The answer can be found in an article published on September 28, 1999 in the Sydney Morning Herald [No online link available]. Correspondent Ross Dunn noted that Barak had issued tenders for 2,600 new homes in Jewish West Bank settlements within the span of just two months after he took office. Dunn approached Barak’s housing minister Yitzhak Levy for an explanation.
…Mr Levy said most of the new homes were to be built in Jewish communities in the West Bank which are considered satellites of Jerusalem and would remain under Israeli sovereignty, even after a final peace settlement with the Palestinians.
Indeed, this strategy of building primarily in blocs Israel was expected to retain in any peace agreement was the principle which guided Israeli settlement policy not only for the Barak Government, but at a slower pace for subsequent right and centrist governments of Likud and Kadima until the election which brought Netanyahu to power in 2009.
For example, veteran US Middle East correspondent Joel Greenberg reported in an article about settlements on June 15, 2008 for the Chicago Tribune:
[Then-Prime Minister Kadima leader Ehud] Olmert and other Israeli officials have argued that the new building does not prejudice peace talks because it is in Jerusalem on land Israel considers its sovereign territory, or in large West Bank settlement blocs that Israel wants to keep and which President Bush has said must be taken into account when drawing borders in a future peace agreement.
Meanwhile, Netanyahu has gone even further – contrary to his reputation – slowing construction even within the settlement blocs to a pace that demonstrably no longer accommodates natural growth.
One final but important note: In 2004 US President George Bush provided then-Israeli Prime Minister Ariel Sharon assurances that final borders between Israel and a future Palestinian state would reflect realities on the ground and that, in the meantime, Israeli construction in its West Bank settlements would be allowed to accommodate natural growth.
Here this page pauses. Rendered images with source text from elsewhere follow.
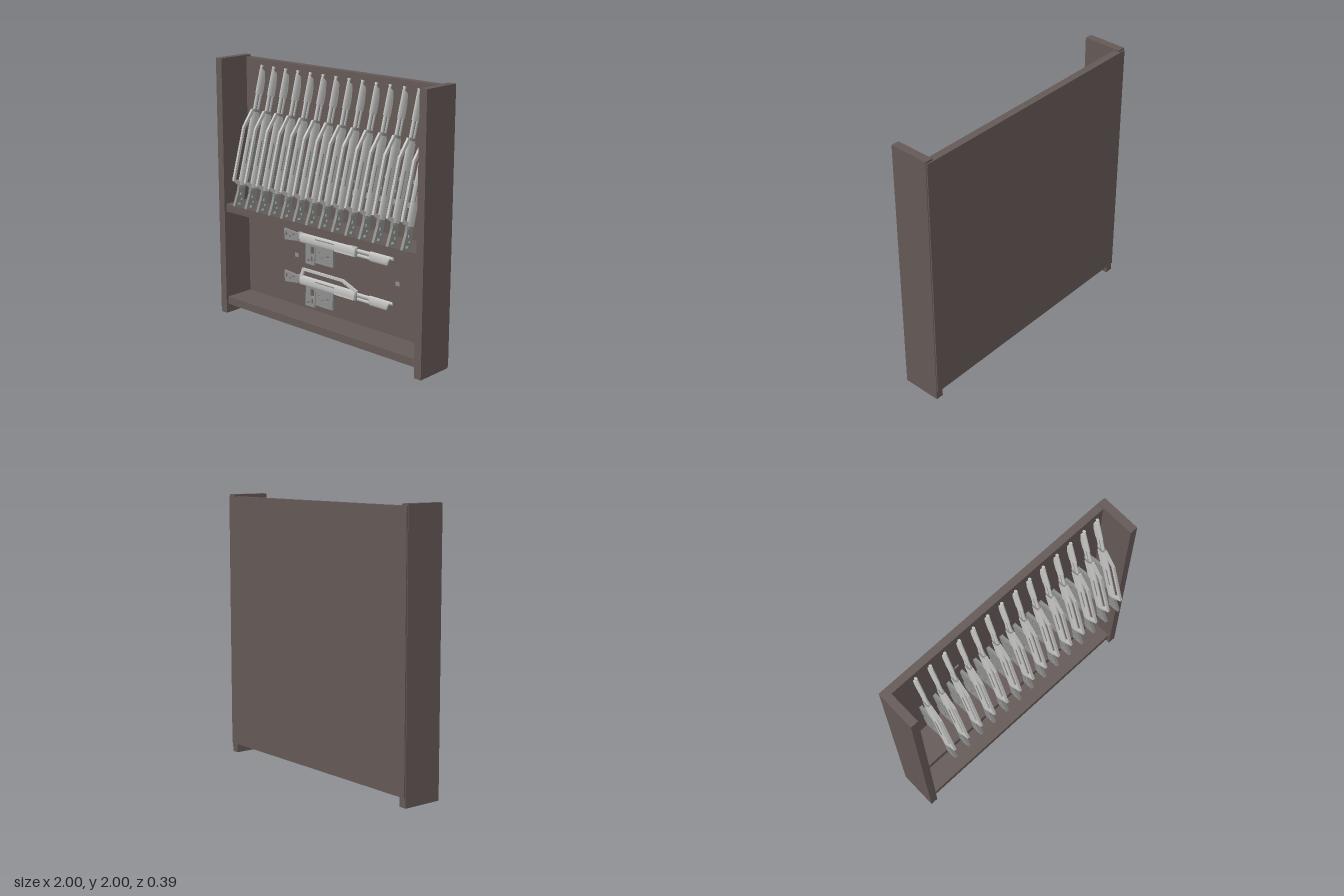
import * as THREE from 'three';

const wood = new THREE.MeshStandardMaterial({ color: 0x645957 });
wood.name = 'dark wood';
const metal = new THREE.MeshStandardMaterial({ color: 0xc2c3c1 });
metal.name = 'light metal';
const grey = new THREE.MeshStandardMaterial({ color: 0x8c8e8c });
grey.name = 'grey furniture';

function add(parent, name, geometry, material) {
  const mesh = new THREE.Mesh(geometry, material);
  mesh.name = name;
  parent.add(mesh);
}

// box spanning x0..x1 and y0..y1, centred on z with the given depth
function bar(x0, x1, y0, y1, depth, z = 0) {
  return new THREE.BoxGeometry(x1 - x0, y1 - y0, depth).translate((x0 + x1) / 2, (y0 + y1) / 2, z);
}

// tube along x with an oval section; slant leans the front end back at the bottom
function oval(x0, x1, y, ry, rz, slant = 0) {
  const g = new THREE.CylinderGeometry(1, 1, x1 - x0, 16).rotateZ(-Math.PI / 2);
  g.translate((x0 + x1) / 2, 0, 0).scale(1, ry, rz);
  const p = g.attributes.position;
  for (let i = 0; i < p.count; i++) {
    if (p.getX(i) > x1 - 0.001) p.setX(i, p.getX(i) + p.getY(i) * slant);
  }
  return g.translate(0, y, 0);
}

// closed outline from x, y pairs
function outline(path, ...xy) {
  path.moveTo(xy[0], xy[1]);
  for (let i = 2; i < xy.length; i += 2) path.lineTo(xy[i], xy[i + 1]);
  path.closePath();
  return path;
}

// rectangular cut-out
function cut(shape, x, y, w, h) {
  shape.holes.push(outline(new THREE.Path(), x, y, x + w, y, x + w, y + h, x, y + h));
}

function plate(shape, depth) {
  return new THREE.ExtrudeGeometry(shape, { depth, bevelEnabled: false }).translate(0, 0, -depth / 2);
}

// rifle along x with the muzzle at +x and the handle at +y
function makeRifle() {
  const rifle = new THREE.Group();

  // body and barrel
  add(rifle, 'receiver', oval(-0.39, 0.2, 0, 0.04, 0.015), metal);
  for (const y of [0.017, -0.016]) add(rifle, 'barrelTube', oval(0.19, 0.33, y, 0.014, 0.01), metal);
  add(rifle, 'tubeCore', bar(0.19, 0.33, -0.02, 0.02, 0.01), grey);
  add(rifle, 'shroud', oval(0.32, 0.495, 0, 0.038, 0.014, 0.5), metal);
  add(rifle, 'muzzle', oval(0.49, 0.522, 0.024, 0.008, 0.008), metal);
  add(rifle, 'muzzleRing', oval(0.52, 0.535, 0.024, 0.013, 0.011), metal);
  for (const x of [-0.395, 0.183]) add(rifle, 'band', oval(x, x + 0.02, 0, 0.041, 0.016), grey);
  add(rifle, 'upperRail', bar(-0.21, -0.02, 0.014, 0.022, 0.0316), grey);
  add(rifle, 'lowerRail', bar(-0.02, 0.17, -0.034, -0.014, 0.027), metal);

  // open carry handle
  add(rifle, 'carryHandle', plate(outline(new THREE.Shape(),
    -0.38, 0.03, -0.352, 0.1, 0.06, 0.1, 0.2, 0.045, 0.2, 0.03,
    0.17, 0.03, 0.05, 0.08, -0.335, 0.08, -0.348, 0.03), 0.018), metal);

  // stock, grip and magazine with cut-outs
  const stock = outline(new THREE.Shape(), -0.535, -0.047, -0.385, -0.03, -0.385, 0.034, -0.42, 0.03, -0.54, 0.042);
  cut(stock, -0.522, -0.012, 0.017, 0.032);
  cut(stock, -0.485, -0.02, 0.015, 0.014);
  cut(stock, -0.45, 0, 0.02, 0.014);
  add(rifle, 'stock', plate(stock, 0.022), grey);

  const grip = outline(new THREE.Shape(), -0.316, -0.19, -0.222, -0.19, -0.212, -0.025, -0.312, -0.025);
  cut(grip, -0.262, -0.105, 0.036, 0.058);
  cut(grip, -0.295, -0.17, 0.02, 0.02);
  cut(grip, -0.255, -0.165, 0.015, 0.04);
  add(rifle, 'grip', plate(grip, 0.02), grey);

  const magazine = outline(new THREE.Shape(), -0.212, -0.16, -0.034, -0.16, -0.034, -0.03, -0.212, -0.03);
  cut(magazine, -0.18, -0.085, 0.02, 0.01);
  cut(magazine, -0.15, -0.12, 0.02, 0.012);
  cut(magazine, -0.1, -0.105, 0.03, 0.015);
  add(rifle, 'magazine', plate(magazine, 0.022), grey);
  add(rifle, 'magazineLip', bar(-0.215, -0.032, -0.165, -0.153, 0.026), grey);
  return rifle;
}

export function createModel() {
  const model = new THREE.Group();
  model.name = 'displayRack';

  // cabinet
  add(model, 'backPanel', bar(-0.995, 0.995, 0.07, 1.985, 0.055, -0.1725), wood);
  add(model, 'leftSide', bar(0.94, 1, 0, 2, 0.3, -0.04), wood);
  add(model, 'rightSide', bar(-1, -0.94, 0, 2, 0.3, -0.04), wood);
  add(model, 'middleShelf', bar(-0.94, 0.94, 0.82, 0.88, 0.24, -0.03), wood);
  add(model, 'bottomShelf', bar(-0.94, 0.94, 0.07, 0.13, 0.24, -0.03), wood);

  // small wall plates
  for (const y of [1.49, 0.53]) {
    for (const x of [-0.415, 0.575]) {
      add(model, 'wallPlate', bar(x - 0.018, x + 0.018, y - 0.015, y + 0.015, 0.006, -0.143), grey);
    }
  }

  // two rifles on the wall
  const rifle = makeRifle();
  for (const y of [0.68, 0.345]) {
    const copy = rifle.clone();
    copy.name = 'wallRifle';
    copy.position.set(0, y, -0.14);
    model.add(copy);
  }

  // row standing on the shelf, leaning back
  const c = Math.cos(0.28), s = Math.sin(0.28);
  const lean = new THREE.Matrix4().makeBasis(
    new THREE.Vector3(0, c, -s), new THREE.Vector3(0, s, c), new THREE.Vector3(1, 0, 0));
  for (let i = 0; i < 14; i++) {
    const copy = rifle.clone();
    copy.name = 'standingRifle';
    copy.quaternion.setFromRotationMatrix(lean);
    copy.position.set(-0.753 + i * 0.125, 1.424, -0.003);
    model.add(copy);
  }
  return model;
}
This was reconfirmed in 2009 by Bush’s top official in charge of Israeli-Palestinian affairs, Elliott Abrams.
Moreover, according to the Oslo Accords and its signed addendums and additions – legally binding documents recognised under international law – Israel has the right to exercise complete administrative and security control over Area C. According to these signed agreements with the Palestinian leadership, the fate of the settlements needs to be negotiated directly between the two parties as part of final status agreements.
This point and others can be found in a fact sheet on settlements AIJAC produced last year.
It is international diplomatic disregard and indifference for written and verbal assurances regarding the settlements issue – and not the existence of settlements or Israel’s tepid lifeline of services and development for the settlements – that may do the worst damage to the prospects for peace between Israel and the Palestinians.
If Israel is forced to conclude that any such agreements that Israel signs as part of a peace deal may fail to be upheld and supported by the international community, how can it sign a peace deal which will almost certainly require international security guarantees?
Such arbitrary enforcement of agreements could compromise Israel’s security while at the same time limiting its ability to defend itself from future threats from a Palestinian state – an untenable situation no Israeli leader could accept.